• _TASK BRIEF_: Restate word for word the lines of the entries below, starting with the line that holds "bpy.context.view_layer.objects.active = target" and ending with the line that holds "ys = sorted((mid", and no others.

• _DATASET_:
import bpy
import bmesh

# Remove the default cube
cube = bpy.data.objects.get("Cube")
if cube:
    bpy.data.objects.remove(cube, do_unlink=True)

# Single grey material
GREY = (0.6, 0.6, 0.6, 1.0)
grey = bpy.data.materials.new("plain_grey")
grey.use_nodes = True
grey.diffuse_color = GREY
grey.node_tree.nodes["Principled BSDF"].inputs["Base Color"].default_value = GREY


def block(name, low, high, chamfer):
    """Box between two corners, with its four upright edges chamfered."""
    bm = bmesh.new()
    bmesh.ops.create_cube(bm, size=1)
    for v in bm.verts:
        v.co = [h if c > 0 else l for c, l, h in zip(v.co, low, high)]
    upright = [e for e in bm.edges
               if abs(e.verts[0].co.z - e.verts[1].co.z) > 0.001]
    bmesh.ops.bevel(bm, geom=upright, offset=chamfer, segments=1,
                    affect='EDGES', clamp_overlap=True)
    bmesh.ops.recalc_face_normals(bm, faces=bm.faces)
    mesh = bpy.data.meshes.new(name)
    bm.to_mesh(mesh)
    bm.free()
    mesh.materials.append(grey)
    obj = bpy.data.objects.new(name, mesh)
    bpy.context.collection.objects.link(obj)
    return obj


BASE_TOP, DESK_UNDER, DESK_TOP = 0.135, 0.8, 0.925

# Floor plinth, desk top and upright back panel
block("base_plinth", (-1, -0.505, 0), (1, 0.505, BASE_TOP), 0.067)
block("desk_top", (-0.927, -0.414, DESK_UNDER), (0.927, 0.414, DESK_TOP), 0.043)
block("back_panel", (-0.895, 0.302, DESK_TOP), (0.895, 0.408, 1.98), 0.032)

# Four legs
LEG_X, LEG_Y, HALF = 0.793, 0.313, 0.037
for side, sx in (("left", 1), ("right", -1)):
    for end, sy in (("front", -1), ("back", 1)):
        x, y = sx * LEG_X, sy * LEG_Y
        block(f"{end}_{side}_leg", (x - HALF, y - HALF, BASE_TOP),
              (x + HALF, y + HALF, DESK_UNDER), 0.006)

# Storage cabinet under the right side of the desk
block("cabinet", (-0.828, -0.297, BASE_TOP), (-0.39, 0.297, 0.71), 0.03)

--

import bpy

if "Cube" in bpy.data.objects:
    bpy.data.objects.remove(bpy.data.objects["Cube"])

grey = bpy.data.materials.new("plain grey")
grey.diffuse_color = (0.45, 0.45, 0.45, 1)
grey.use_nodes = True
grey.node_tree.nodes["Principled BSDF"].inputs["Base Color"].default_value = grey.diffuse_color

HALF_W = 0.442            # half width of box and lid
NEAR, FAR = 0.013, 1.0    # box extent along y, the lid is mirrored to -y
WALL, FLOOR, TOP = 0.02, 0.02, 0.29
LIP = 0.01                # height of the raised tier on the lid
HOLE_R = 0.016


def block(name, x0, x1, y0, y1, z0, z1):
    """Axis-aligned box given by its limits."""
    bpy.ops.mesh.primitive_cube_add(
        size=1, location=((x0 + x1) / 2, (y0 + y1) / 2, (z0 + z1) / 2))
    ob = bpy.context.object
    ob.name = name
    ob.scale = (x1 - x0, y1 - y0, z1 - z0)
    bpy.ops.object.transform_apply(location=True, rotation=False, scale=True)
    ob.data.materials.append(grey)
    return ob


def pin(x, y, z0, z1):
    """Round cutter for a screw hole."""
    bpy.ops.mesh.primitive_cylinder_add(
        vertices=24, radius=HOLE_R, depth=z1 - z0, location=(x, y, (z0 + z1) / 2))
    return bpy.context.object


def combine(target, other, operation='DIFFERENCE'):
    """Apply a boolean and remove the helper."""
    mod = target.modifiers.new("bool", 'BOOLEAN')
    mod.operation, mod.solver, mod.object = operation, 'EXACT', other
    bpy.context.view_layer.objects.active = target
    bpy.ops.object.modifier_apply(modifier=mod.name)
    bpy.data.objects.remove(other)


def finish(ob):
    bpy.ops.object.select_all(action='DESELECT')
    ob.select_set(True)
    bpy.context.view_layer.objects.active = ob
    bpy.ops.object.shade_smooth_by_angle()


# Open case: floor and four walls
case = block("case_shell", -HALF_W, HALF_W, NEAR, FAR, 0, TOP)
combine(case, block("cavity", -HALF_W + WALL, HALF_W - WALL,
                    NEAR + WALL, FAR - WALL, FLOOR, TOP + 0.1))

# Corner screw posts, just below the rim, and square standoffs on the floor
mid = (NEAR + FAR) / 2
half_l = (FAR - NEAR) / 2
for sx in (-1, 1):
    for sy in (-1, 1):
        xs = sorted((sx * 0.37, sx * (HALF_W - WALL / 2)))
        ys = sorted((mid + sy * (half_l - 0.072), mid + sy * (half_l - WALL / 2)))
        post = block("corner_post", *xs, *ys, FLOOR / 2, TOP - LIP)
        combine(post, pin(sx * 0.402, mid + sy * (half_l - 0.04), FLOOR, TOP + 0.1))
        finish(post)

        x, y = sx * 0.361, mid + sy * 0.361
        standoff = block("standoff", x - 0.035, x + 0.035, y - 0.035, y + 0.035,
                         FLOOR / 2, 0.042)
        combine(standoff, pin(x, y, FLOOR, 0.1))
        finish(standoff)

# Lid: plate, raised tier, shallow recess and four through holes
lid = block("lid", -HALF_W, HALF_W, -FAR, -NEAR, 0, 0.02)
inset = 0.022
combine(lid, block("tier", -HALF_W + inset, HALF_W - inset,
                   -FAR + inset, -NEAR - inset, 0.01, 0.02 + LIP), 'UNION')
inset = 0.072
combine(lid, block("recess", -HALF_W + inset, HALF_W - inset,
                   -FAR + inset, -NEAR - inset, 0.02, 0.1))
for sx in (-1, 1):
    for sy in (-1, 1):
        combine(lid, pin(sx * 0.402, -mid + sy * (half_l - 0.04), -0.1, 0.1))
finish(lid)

• _RESPONSE_:
    bpy.context.view_layer.objects.active = target
    bpy.ops.object.modifier_apply(modifier=mod.name)
    bpy.data.objects.remove(other)


def finish(ob):
    bpy.ops.object.select_all(action='DESELECT')
    ob.select_set(True)
    bpy.context.view_layer.objects.active = ob
    bpy.ops.object.shade_smooth_by_angle()


# Open case: floor and four walls
case = block("case_shell", -HALF_W, HALF_W, NEAR, FAR, 0, TOP)
combine(case, block("cavity", -HALF_W + WALL, HALF_W - WALL,
                    NEAR + WALL, FAR - WALL, FLOOR, TOP + 0.1))

# Corner screw posts, just below the rim, and square standoffs on the floor
mid = (NEAR + FAR) / 2
half_l = (FAR - NEAR) / 2
for sx in (-1, 1):
    for sy in (-1, 1):
        xs = sorted((sx * 0.37, sx * (HALF_W - WALL / 2)))
        ys = sorted((mid + sy * (half_l - 0.072), mid + sy * (half_l - WALL / 2)))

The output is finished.